#### Data shown
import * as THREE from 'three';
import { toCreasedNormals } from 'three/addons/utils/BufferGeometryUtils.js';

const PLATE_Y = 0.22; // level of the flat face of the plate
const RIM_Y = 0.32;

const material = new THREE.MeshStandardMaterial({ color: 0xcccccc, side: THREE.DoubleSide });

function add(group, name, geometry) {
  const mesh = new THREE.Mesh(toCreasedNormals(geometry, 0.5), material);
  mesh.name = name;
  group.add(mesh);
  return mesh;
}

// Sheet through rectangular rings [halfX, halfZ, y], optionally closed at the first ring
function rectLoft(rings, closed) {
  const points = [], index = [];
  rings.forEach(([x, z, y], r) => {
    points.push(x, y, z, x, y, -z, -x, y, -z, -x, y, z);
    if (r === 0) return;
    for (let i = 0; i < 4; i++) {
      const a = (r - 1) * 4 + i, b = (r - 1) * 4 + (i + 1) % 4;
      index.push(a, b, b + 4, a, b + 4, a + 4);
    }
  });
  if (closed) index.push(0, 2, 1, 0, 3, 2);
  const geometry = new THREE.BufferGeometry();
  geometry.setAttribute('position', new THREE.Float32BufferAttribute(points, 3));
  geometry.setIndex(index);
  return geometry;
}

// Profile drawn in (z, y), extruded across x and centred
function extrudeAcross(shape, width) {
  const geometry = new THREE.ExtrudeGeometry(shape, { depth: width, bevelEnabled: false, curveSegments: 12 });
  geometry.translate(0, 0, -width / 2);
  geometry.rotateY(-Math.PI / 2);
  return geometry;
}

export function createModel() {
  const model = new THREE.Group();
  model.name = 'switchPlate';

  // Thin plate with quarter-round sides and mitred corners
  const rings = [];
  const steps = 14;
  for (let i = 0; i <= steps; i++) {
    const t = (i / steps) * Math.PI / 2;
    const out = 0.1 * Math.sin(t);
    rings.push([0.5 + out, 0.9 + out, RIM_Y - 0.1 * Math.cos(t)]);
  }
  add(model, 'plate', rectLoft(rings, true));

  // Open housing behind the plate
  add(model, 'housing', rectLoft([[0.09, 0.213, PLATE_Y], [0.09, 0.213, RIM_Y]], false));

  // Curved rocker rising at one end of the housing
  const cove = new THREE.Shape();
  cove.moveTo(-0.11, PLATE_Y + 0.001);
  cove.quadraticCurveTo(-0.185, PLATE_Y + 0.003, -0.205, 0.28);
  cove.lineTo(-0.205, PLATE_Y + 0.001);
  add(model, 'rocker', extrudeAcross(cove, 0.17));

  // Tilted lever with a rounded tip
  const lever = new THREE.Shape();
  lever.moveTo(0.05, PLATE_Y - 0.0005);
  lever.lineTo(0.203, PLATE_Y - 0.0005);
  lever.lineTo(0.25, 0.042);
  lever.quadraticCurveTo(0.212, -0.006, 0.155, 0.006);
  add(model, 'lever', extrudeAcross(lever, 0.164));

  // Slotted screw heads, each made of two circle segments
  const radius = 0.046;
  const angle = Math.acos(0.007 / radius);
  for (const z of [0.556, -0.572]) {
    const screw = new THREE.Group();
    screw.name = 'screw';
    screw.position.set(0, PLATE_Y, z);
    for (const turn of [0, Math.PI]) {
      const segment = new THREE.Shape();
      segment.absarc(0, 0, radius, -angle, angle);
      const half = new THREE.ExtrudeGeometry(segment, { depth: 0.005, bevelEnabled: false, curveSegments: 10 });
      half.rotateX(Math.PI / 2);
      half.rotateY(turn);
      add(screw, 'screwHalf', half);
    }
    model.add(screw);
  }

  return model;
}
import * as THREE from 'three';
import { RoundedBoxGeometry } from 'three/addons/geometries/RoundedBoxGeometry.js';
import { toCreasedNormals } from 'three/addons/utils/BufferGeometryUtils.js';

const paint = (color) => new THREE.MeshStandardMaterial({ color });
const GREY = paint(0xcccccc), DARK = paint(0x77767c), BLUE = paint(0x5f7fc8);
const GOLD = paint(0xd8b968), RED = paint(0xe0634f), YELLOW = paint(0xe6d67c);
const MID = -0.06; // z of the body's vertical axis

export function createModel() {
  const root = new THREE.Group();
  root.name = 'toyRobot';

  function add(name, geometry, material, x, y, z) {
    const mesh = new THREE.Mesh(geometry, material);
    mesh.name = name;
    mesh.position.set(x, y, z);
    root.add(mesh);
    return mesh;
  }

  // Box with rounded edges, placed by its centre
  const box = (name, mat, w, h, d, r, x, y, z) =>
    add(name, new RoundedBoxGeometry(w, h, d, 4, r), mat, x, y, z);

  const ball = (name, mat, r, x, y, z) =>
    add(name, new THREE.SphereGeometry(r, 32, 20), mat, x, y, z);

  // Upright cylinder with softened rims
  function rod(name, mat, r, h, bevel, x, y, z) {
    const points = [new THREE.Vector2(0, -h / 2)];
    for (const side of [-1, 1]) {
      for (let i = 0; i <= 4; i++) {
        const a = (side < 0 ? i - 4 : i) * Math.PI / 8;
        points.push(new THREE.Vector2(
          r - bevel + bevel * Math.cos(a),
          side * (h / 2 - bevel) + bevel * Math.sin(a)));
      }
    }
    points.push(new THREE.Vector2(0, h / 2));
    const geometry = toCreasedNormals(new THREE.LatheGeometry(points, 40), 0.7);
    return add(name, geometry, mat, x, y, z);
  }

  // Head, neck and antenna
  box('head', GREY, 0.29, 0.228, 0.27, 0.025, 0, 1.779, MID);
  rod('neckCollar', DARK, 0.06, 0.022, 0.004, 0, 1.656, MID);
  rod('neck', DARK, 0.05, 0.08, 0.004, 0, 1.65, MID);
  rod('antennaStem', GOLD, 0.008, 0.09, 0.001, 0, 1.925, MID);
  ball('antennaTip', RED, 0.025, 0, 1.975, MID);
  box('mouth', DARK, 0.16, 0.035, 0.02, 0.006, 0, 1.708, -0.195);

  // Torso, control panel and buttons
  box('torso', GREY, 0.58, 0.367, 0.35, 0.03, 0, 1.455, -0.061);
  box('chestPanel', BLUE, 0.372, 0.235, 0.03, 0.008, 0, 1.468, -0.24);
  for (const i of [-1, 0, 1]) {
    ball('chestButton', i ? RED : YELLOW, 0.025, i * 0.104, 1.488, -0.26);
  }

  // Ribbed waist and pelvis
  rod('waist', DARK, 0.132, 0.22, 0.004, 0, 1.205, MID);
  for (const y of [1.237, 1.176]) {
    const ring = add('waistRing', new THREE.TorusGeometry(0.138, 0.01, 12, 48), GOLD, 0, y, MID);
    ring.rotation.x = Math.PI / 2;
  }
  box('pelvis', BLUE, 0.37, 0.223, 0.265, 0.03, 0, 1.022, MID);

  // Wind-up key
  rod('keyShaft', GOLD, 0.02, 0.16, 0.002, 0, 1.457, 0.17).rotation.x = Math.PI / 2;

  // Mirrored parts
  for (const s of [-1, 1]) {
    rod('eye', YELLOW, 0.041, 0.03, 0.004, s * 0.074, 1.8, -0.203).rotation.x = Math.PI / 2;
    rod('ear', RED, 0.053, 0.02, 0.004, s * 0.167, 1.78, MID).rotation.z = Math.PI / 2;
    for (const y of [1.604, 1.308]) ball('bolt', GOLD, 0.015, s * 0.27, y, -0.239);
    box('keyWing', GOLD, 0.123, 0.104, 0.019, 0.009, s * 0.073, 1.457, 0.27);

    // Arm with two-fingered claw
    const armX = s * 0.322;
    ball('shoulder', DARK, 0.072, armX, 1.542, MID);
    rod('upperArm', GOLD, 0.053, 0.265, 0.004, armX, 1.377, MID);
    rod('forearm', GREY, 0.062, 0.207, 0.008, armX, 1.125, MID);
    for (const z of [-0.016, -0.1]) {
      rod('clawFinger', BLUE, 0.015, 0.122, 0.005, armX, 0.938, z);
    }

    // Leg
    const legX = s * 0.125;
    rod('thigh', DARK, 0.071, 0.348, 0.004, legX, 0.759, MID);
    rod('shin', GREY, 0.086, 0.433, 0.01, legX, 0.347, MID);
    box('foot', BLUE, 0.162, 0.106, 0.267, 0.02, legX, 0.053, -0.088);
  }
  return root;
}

#### Requirement
Could you retype exactly the lines above, starting at the line that contains "a rounded tip" and ending at the line that contains "screw.name = 'screw';", and nothing more?

#### Reply to the exercise
  // Tilted lever with a rounded tip
  const lever = new THREE.Shape();
  lever.moveTo(0.05, PLATE_Y - 0.0005);
  lever.lineTo(0.203, PLATE_Y - 0.0005);
  lever.lineTo(0.25, 0.042);
  lever.quadraticCurveTo(0.212, -0.006, 0.155, 0.006);
  add(model, 'lever', extrudeAcross(lever, 0.164));

  // Slotted screw heads, each made of two circle segments
  const radius = 0.046;
  const angle = Math.acos(0.007 / radius);
  for (const z of [0.556, -0.572]) {
    const screw = new THREE.Group();
    screw.name = 'screw';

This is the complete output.